■ TASK STATEMENT:
Print the records below exactly. Omit every picture.

--- SUPPLIED MATERIAL Enclosed Below ---

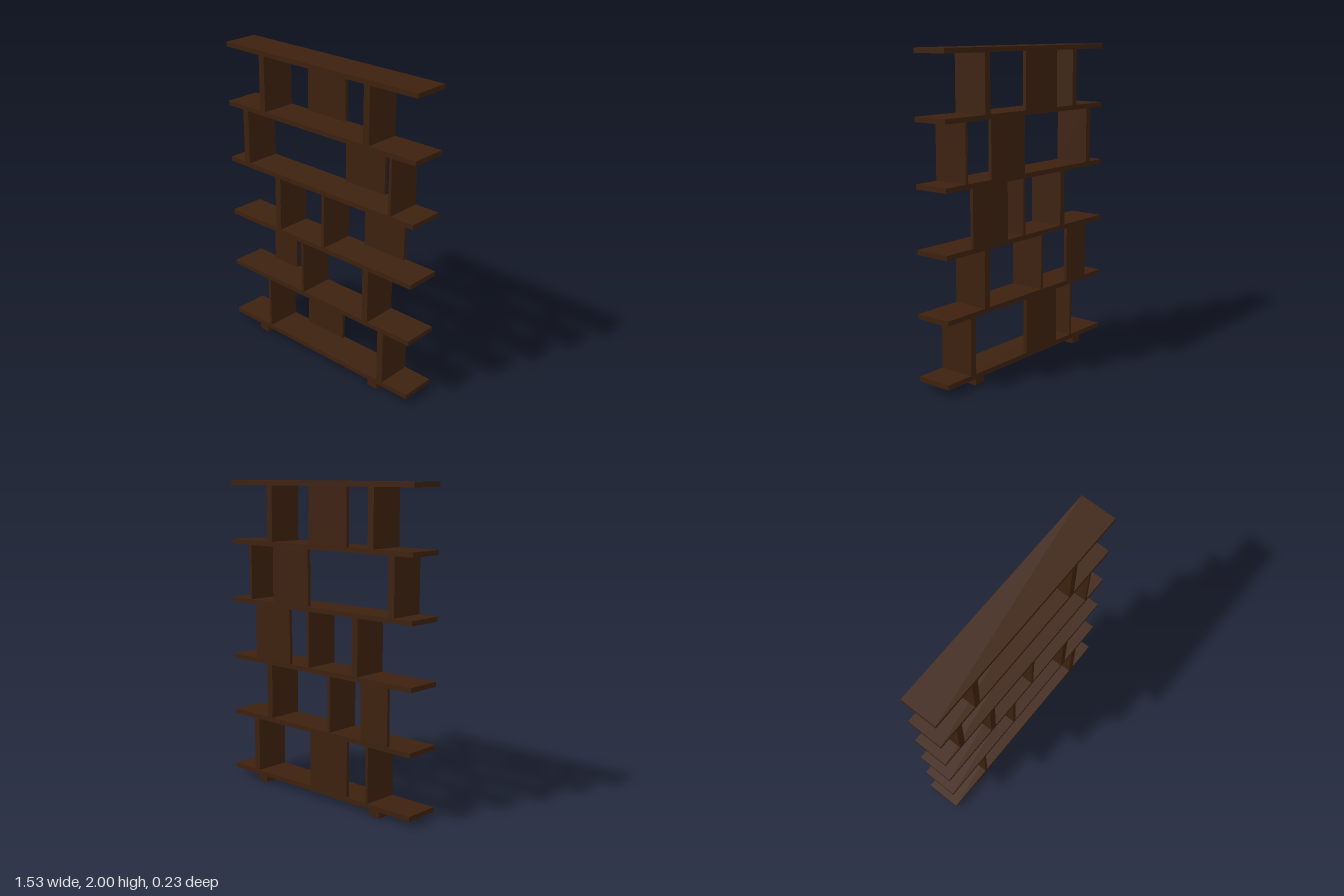
import * as THREE from 'three';

const HALF_W = 0.765, DEPTH = 0.234, BOARD = 0.03, FOOT = 0.04;
const PITCH = (2 - FOOT - BOARD) / 5; // shelf to shelf spacing
const PANEL = 0.022; // back panel thickness

export function createModel() {
  const group = new THREE.Group();
  group.name = 'openBookcase';
  const wood = new THREE.MeshStandardMaterial({ color: 0x3d210e });
  wood.name = 'dark walnut';

  // Box given by its x, y and z ranges
  const board = (name, x0, x1, y0, y1, z0 = -DEPTH / 2, z1 = DEPTH / 2) => {
    const mesh = new THREE.Mesh(new THREE.BoxGeometry(x1 - x0, y1 - y0, z1 - z0), wood);
    mesh.position.set((x0 + x1) / 2, (y0 + y1) / 2, (z0 + z1) / 2);
    mesh.name = name;
    group.add(mesh);
  };

  // Feet
  board('rightFoot', -0.534, -0.46, 0, FOOT);
  board('leftFoot', 0.455, 0.529, 0, FOOT);

  // Six shelves
  for (let i = 0; i < 6; i++) {
    const y = FOOT + i * PITCH;
    board(`shelf${i + 1}`, -HALF_W, HALF_W, y, y + BOARD);
  }

  // Upright dividers and back panels, bottom tier first, as x ranges
  const tiers = [
    { dividers: [[-0.442, -0.423], [0.524, 0.569]], panel: [-0.27, 0.043] },
    { dividers: [[-0.127, -0.108], [0.394, 0.439]], panel: [-0.59, -0.381] },
    { dividers: [[-0.352, -0.307], [0.055, 0.074]], panel: [0.226, 0.54] },
    { dividers: [[-0.632, -0.587], [0.579, 0.598]], panel: [0.062, 0.376] },
    { dividers: [[-0.472, -0.428], [0.382, 0.427]], panel: [-0.26, 0.053] },
  ];
  tiers.forEach(({ dividers, panel }, i) => {
    const y0 = FOOT + BOARD + i * PITCH, y1 = FOOT + (i + 1) * PITCH;
    dividers.forEach(([a, b], k) => board(`divider${i + 1}_${k + 1}`, a, b, y0, y1));
    board(`backPanel${i + 1}`, panel[0], panel[1], y0, y1, -DEPTH / 2, -DEPTH / 2 + PANEL);
  });
  return group;
}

--- End of Enclosed SUPPLIED MATERIAL ---

■ TASK RESPONSE:
import * as THREE from 'three';

const HALF_W = 0.765, DEPTH = 0.234, BOARD = 0.03, FOOT = 0.04;
const PITCH = (2 - FOOT - BOARD) / 5; // shelf to shelf spacing
const PANEL = 0.022; // back panel thickness

export function createModel() {
  const group = new THREE.Group();
  group.name = 'openBookcase';
  const wood = new THREE.MeshStandardMaterial({ color: 0x3d210e });
  wood.name = 'dark walnut';

  // Box given by its x, y and z ranges
  const board = (name, x0, x1, y0, y1, z0 = -DEPTH / 2, z1 = DEPTH / 2) => {
    const mesh = new THREE.Mesh(new THREE.BoxGeometry(x1 - x0, y1 - y0, z1 - z0), wood);
    mesh.position.set((x0 + x1) / 2, (y0 + y1) / 2, (z0 + z1) / 2);
    mesh.name = name;
    group.add(mesh);
  };

  // Feet
  board('rightFoot', -0.534, -0.46, 0, FOOT);
  board('leftFoot', 0.455, 0.529, 0, FOOT);

  // Six shelves
  for (let i = 0; i < 6; i++) {
    const y = FOOT + i * PITCH;
    board(`shelf${i + 1}`, -HALF_W, HALF_W, y, y + BOARD);
  }

  // Upright dividers and back panels, bottom tier first, as x ranges
  const tiers = [
    { dividers: [[-0.442, -0.423], [0.524, 0.569]], panel: [-0.27, 0.043] },
    { dividers: [[-0.127, -0.108], [0.394, 0.439]], panel: [-0.59, -0.381] },
    { dividers: [[-0.352, -0.307], [0.055, 0.074]], panel: [0.226, 0.54] },
    { dividers: [[-0.632, -0.587], [0.579, 0.598]], panel: [0.062, 0.376] },
    { dividers: [[-0.472, -0.428], [0.382, 0.427]], panel: [-0.26, 0.053] },
  ];
  tiers.forEach(({ dividers, panel }, i) => {
    const y0 = FOOT + BOARD + i * PITCH, y1 = FOOT + (i + 1) * PITCH;
    dividers.forEach(([a, b], k) => board(`divider${i + 1}_${k + 1}`, a, b, y0, y1));
    board(`backPanel${i + 1}`, panel[0], panel[1], y0, y1, -DEPTH / 2, -DEPTH / 2 + PANEL);
  });
  return group;
}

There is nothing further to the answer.